“Drilling muds are used for the lubrication and cooling of the drill bit and pipe. The muds also remove the cuttings that come from the bottom of the oil well and help prevent blowouts by acting as a sealant. There are different types of drilling muds used in oil drilling operations, but all release toxic chemicals that can affect marine life. One drilling platform normally drills between seventy and one hundred wells and discharges more than 90,000 metric tons of drilling fluids and metal cuttings into the ocean.

“Produced water is fluid trapped underground and brought up with oil and gas. It makes up about 20 percent of the waste associated with offshore drilling. Produced waters usually have an oil content of 30 to 40 parts per million.”

The government's Blue Fund, “...is aimed at the development of the sea economy, scientific and technological research, marine protection and monitoring and maritime safety, by creating or strengthening mechanisms for financing entities, activities or projects towards these objectives.”

The Fund also works to, “Ensure the good environmental status of the maritime public domain, for the prevention and control of pollution of the marine environment and for the protection or restoration of ecosystems and marine biodiversity."

Galp Energia exists to find and pump as much oil and gas as cheaply as possible. The conscesssion it shares with ENI, has been exempted by government from having to produce an Environmental Impact Assessment and, when its drilling activities have had their effect on cetaceans, may expect a report in a couple of years time showing that not many whales and dolphins live in its concession area, hence its activities were harmless.

At the launch of the initiative, a PR coup for the company, Galp also fielded the renowned National Geographic Society's oceanographer Sylvia Earle.  The 83-year-old sees no conflict between economic activities, such as oil exploration, and the preservation of the oceans.
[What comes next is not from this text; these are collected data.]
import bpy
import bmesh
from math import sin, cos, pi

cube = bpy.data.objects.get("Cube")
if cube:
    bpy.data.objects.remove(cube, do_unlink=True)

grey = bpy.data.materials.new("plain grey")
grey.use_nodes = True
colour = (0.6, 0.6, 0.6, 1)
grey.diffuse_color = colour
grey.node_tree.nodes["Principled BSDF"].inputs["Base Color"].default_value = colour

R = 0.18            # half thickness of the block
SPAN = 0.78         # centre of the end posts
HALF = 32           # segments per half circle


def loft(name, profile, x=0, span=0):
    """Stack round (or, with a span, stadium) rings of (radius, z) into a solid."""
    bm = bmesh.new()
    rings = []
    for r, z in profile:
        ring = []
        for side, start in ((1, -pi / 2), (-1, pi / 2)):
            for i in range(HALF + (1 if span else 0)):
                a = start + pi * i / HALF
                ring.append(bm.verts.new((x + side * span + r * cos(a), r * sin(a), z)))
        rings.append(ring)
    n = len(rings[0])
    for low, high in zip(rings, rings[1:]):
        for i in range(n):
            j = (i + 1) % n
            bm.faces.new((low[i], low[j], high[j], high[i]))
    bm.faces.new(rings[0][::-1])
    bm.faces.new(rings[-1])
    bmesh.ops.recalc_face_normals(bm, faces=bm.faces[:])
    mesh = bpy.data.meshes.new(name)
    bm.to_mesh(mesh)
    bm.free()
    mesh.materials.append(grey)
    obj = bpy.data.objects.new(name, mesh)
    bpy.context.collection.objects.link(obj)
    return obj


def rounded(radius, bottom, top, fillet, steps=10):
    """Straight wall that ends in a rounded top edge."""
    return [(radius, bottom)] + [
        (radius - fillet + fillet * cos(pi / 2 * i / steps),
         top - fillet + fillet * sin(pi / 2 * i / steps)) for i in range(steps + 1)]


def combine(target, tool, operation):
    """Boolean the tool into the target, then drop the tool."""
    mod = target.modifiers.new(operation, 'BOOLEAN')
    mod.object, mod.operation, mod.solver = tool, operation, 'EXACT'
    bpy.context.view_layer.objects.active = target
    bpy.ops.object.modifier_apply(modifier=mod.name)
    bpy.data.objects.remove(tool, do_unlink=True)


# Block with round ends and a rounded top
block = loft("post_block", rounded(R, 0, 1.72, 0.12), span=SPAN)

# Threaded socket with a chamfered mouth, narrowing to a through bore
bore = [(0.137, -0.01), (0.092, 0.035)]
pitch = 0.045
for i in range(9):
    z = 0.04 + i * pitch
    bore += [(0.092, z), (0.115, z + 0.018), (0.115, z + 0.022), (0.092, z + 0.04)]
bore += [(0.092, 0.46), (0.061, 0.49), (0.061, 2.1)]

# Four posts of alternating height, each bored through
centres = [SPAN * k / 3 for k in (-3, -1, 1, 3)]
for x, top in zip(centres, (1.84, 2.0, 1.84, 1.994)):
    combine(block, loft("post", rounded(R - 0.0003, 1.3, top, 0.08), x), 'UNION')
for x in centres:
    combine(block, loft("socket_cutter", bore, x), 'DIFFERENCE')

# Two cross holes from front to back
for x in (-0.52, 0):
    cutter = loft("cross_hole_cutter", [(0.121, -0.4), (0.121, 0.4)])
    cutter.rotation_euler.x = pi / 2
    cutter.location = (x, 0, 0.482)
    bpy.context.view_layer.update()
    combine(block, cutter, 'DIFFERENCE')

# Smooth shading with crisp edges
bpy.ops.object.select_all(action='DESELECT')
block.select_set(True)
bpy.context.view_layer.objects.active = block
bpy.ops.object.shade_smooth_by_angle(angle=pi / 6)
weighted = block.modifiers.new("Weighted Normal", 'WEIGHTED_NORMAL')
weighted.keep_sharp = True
"It is a choice for every company - as any citizen - to take measures to nullify the impact of its activities on nature," said Earle, stressing that it is thanks to the instruments developed by the oil industry that we now know much of what we know about the oceans.

"In the end it depends on how we want to be seen by our grandchildren in 30 or 40 years, when they ask us what we did for the defence of the planet.”

A National Geographic 'explorer in residence,' Earle said in 2010 when commenteing on the dangers of offshore drilling after the Gulf of Mexico BP disaster, "Now we know that the risk, however small, is not worth the tradeoff."

The research project contribution form Galp is €110,000, Earle's fee was not disclosed at the 'Ocean Talks' event, sponsored by Galp and National Geographic.